Parents are always searching for positive opportunities for their children to learn and grow. For those interested in having their children develop relationships through providing service to others, the decision of whether to join the Boy Scouts often does not require a second thought.
The Scouts pride themselves on teaching young boys to live by their laws of reverence, obedience and loyalty. However, troop involvement does not always result in a positive experience for all involved – especially when respect is misdirected.
Allegations of sexual abuse among Scouts continues to climb
In many legal matters, a statute of limitations restricts your ability to file a lawsuit after a given period of time. However, in certain situations, such as instances of childhood sex abuse, an opportunity to hold leaders accountable for their actions may exist long after such actions took place.
A recent report about the Boy Scouts suggests:
- Secret files exist – The Scouts have kept private records of suspected child abusers, unwilling to make that information public.
- There are problems related to liability – Last year, the Scouts sued six of their insurers due to alleged improper coverage. Meanwhile, those insurers continue to defend their actions because the Scouts failed to warn parents about the possibility of abuse during scouting involvement.
- Allegations could be widespread – Serving over 2 million young men, men choosing to participate in seeking damages recently named at least 166 alleged abusers
- The scouts may face bankruptcy – Considering the amount of money a class-action lawsuit would involve, questions remain about the likelihood of financial resilience following pending litigation.
Lawmakers are working on implementing policies to extend the amount of time people who were abused as children can file a lawsuit against the organization. Meanwhile, there is anticipation that the class-action will include men from every state.
Did you experience abuse during your involvement with the Scouts?
The Boy Scouts are striving to improve the health and safety of those who participate in their programs through requirements which include required criminal background checks for each of their staff members and volunteers.

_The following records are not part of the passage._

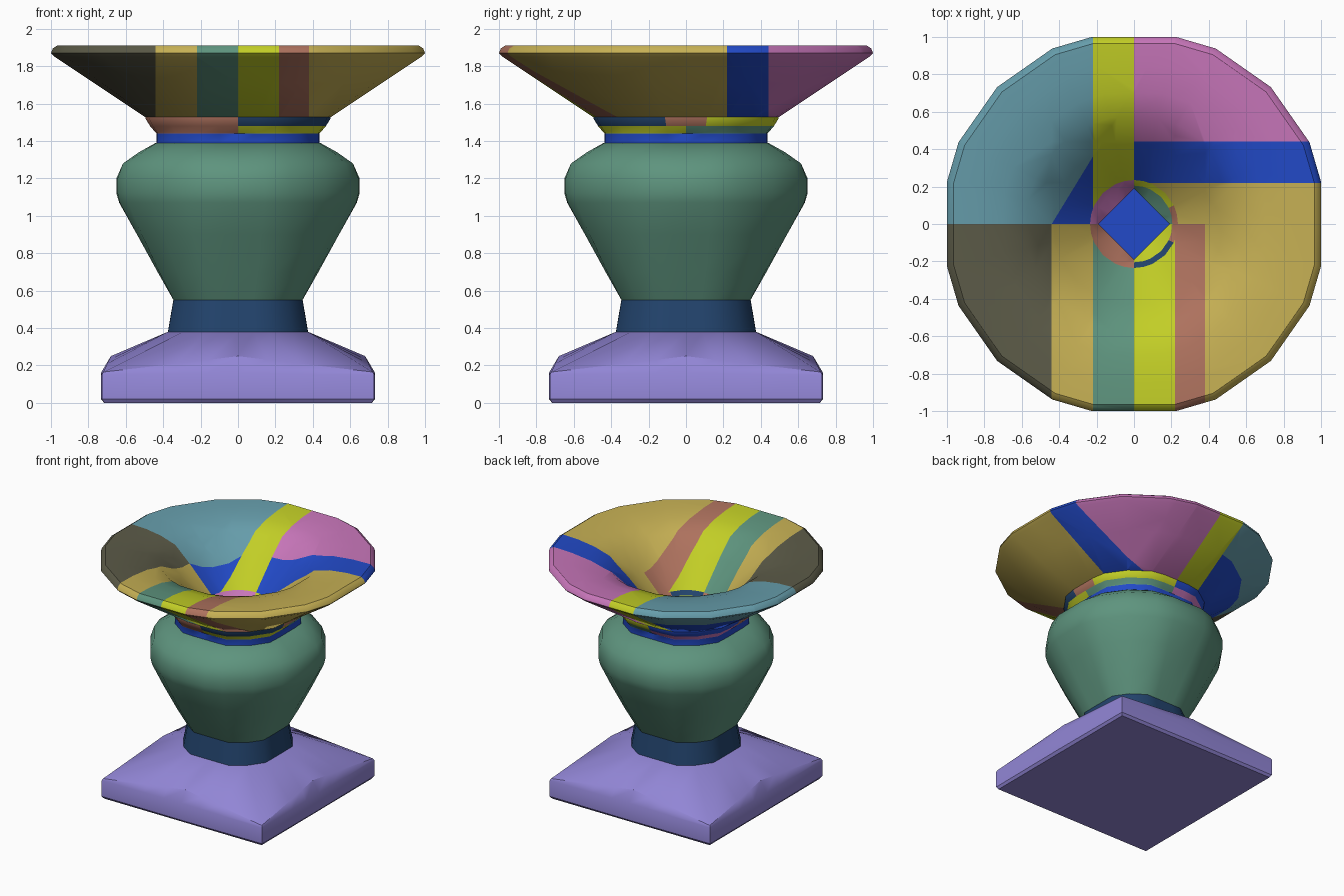
import bpy, bmesh, math
from mathutils import Vector

if "Cube" in bpy.data.objects:
    bpy.data.objects.remove(bpy.data.objects["Cube"], do_unlink=True)

# Palette (sRGB bytes)
PALETTE = {
    "lavender": (146, 134, 214), "navy": (34, 67, 108), "green": (94, 148, 126),
    "blue": (34, 74, 200), "brown": (174, 114, 94), "yellow": (194, 206, 38),
    "tan": (198, 176, 84), "olive_grey": (92, 91, 72), "teal": (102, 157, 171),
    "pink": (200, 118, 186),
}


def linear(c):
    c /= 255
    return c / 12.92 if c <= 0.04045 else ((c + 0.055) / 1.055) ** 2.4


MATS = {}
for name, rgb in PALETTE.items():
    m = bpy.data.materials.new(name)
    m.use_nodes = True
    col = [linear(c) for c in rgb] + [1.0]
    m.diffuse_color = col
    bsdf = m.node_tree.nodes["Principled BSDF"]
    bsdf.inputs["Base Color"].default_value = col
    bsdf.inputs["Roughness"].default_value = 0.7
    MATS[name] = m

# Angles round a section that is flat on the four axes and rounded between
ANGLES = [math.radians(q * 90 + a) for q in range(4) for a in (0, 12.7, 25, 45, 65, 77.3)]


def section(r, z, k):
    """Ring of half-width r; k is the diagonal stretch (1 round, 1.41 square)."""
    pts = []
    for a in ANGLES:
        rr = r * min(1 / max(abs(math.cos(a)), abs(math.sin(a))), k)
        pts.append((rr * math.cos(a), rr * math.sin(a), z))
    return pts


def square_ring(corner, mid, z_corner, z_mid):
    """Square ring whose half-width and height change from mid-side to corner."""
    pts = []
    for a in ANGLES:
        c, s = abs(math.cos(a)), abs(math.sin(a))
        t = min(c, s) / max(c, s)
        rr = (mid + (corner - mid) * t) / max(c, s)
        pts.append((rr * math.cos(a), rr * math.sin(a), z_mid + (z_corner - z_mid) * t))
    return pts


def diamond(r, z):
    pts = []
    for a in ANGLES:
        rr = r / (abs(math.cos(a)) + abs(math.sin(a)))
        pts.append((rr * math.cos(a), rr * math.sin(a), z))
    return pts


def loft(rings, cap_start=False, cap_end=False):
    bm = bmesh.new()
    loops = [[bm.verts.new(p) for p in ring] for ring in rings]
    n = len(loops[0])
    for lo, hi in zip(loops, loops[1:]):
        for i in range(n):
            j = (i + 1) % n
            bm.faces.new((lo[i], lo[j], hi[j], hi[i]))
    if cap_start:
        bm.faces.new(loops[0][::-1])
    if cap_end:
        bm.faces.new(loops[-1])
    return bm


def cut(bm, planes):
    for co, no in planes:
        bmesh.ops.bisect_plane(bm, geom=bm.verts[:] + bm.edges[:] + bm.faces[:],
                               dist=1e-5, plane_co=Vector(co), plane_no=Vector(no))


def finish(bm, name, rule, angle=35):
    """rule is a colour name, or a function of a face centre giving one."""
    me = bpy.data.meshes.new(name)
    used = []
    for f in bm.faces:
        c = rule if isinstance(rule, str) else rule(f.calc_center_median())
        if c not in used:
            used.append(c)
            me.materials.append(MATS[c])
        f.material_index = used.index(c)
    bm.to_mesh(me)
    bm.free()
    ob = bpy.data.objects.new(name, me)
    bpy.context.collection.objects.link(ob)
    bpy.ops.object.select_all(action="DESELECT")
    ob.select_set(True)
    bpy.context.view_layer.objects.active = ob
    bpy.ops.object.shade_smooth_by_angle(angle=math.radians(angle))


# Square plinth whose sides rise to a peak in the middle
finish(loft([
    square_ring(0.715, 0.715, 0, 0), square_ring(0.728, 0.733, 0.02, 0.02),
    square_ring(0.728, 0.733, 0.15, 0.16), square_ring(0.72, 0.68, 0.165, 0.25),
    section(0.375, 0.38, 1.1)], True, True), "plinth", "lavender")

# Neck and rounded body
finish(loft([section(0.375, 0.378, 1.1), section(0.345, 0.555, 1.1)], True, True),
       "neck", "navy")
BODY = [(0.345, 0.55, 1.1), (0.43, 0.70, 1.08), (0.54, 0.90, 1.05), (0.635, 1.07, 1.02),
        (0.65, 1.12, 1.015), (0.65, 1.20, 1.015), (0.615, 1.28, 1.03), (0.53, 1.34, 1.06),
        (0.44, 1.39, 1.09)]
finish(loft([section(*p) for p in BODY], True, True), "body", "green", 40)


# Patchwork collar between body and bowl
def collar_colour(c):
    if c.z < 1.44:
        return "blue"
    upper = c.z > 1.48
    if c.x > 0:
        if upper and abs(math.atan2(c.y, c.x)) < math.radians(13):
            return "brown"
        if c.y < 0:
            return "navy" if upper else "yellow"
        return "yellow" if upper else "green"
    if c.y > 0:
        return "blue" if upper else "pink"
    return "brown"


finish(loft([section(0.435, 1.385, 1.09), section(0.435, 1.44, 1.09),
             section(0.44, 1.445, 1.08), section(0.47, 1.48, 1.07),
             section(0.495, 1.52, 1.06), section(0.495, 1.535, 1.06)]),
       "collar", collar_colour)


# Straight colour bands shared by both sides of the flared bowl
def band_colour(x, y):
    if y < 0:
        for limit, name in ((-0.44, "olive_grey"), (-0.22, "tan"), (0, "green"),
                            (0.22, "yellow"), (0.38, "brown")):
            if x < limit:
                return name
        return "tan"
    if x > 0:
        return "tan" if y < 0.22 else "blue" if y < 0.44 else "pink"
    return "yellow" if x > -0.22 else "teal"


def outer_colour(c):
    name = band_colour(c.x, c.y)
    return "blue" if name == "teal" and c.z < 1.71 else name


def inner_colour(c):
    # a blue triangle fills the inner corner of the teal quarter
    name = band_colour(c.x, c.y)
    inside = 0.36 * (c.x + 0.44) - 0.22 * c.y > 0
    return "blue" if name == "teal" and inside else name


BANDS = [((x, 0, 0), (1, 0, 0)) for x in (-0.44, -0.22, 0, 0.22, 0.38)]
BANDS += [((0, y, 0), (0, 1, 0)) for y in (0, 0.22, 0.44)]

outer = loft([section(*p) for p in (
    (0.46, 1.525, 1.06), (0.50, 1.53, 1.06), (0.98, 1.85, 1.035), (1.0, 1.87, 1.035),
    (0.99, 1.895, 1.035), (0.965, 1.912, 1.035))])
cut(outer, BANDS + [((0, 0, 1.71), (0, 0, 1))])
finish(outer, "bowl_outside", outer_colour, 50)

# Inside rolls over from a nearly level lip into a steep throat
inner = loft([section(*p) for p in (
    (0.965, 1.912, 1.035), (0.84, 1.908, 1.03), (0.70, 1.888, 1.02),
    (0.57, 1.848, 1.02), (0.43, 1.72, 1.01), (0.235, 1.52, 1.0))])
cut(inner, BANDS + [((-0.44, 0, 0), (0.36, -0.22, 0))])
finish(inner, "bowl_inside", inner_colour, 50)


# Sunken centre: patchwork wall round a diamond floor
def centre_colour(c):
    if math.hypot(c.x, c.y) < 0.05:
        return "blue"
    if c.x < 0:
        return "pink" if c.y > 0 else "brown"
    upper = c.z > 1.49
    if upper and abs(math.atan2(c.y, c.x)) < math.radians(26):
        return "brown"
    if c.y < 0:
        return "navy" if upper else "yellow"
    return "yellow" if upper else "green"


finish(loft([section(0.235, 1.52, 1.0), section(0.205, 1.49, 1.0), diamond(0.19, 1.44)],
            False, True), "bowl_centre", centre_colour)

However, if you experienced sexual abuse as a Scout, you may be well within your rights to explore your options as an adult.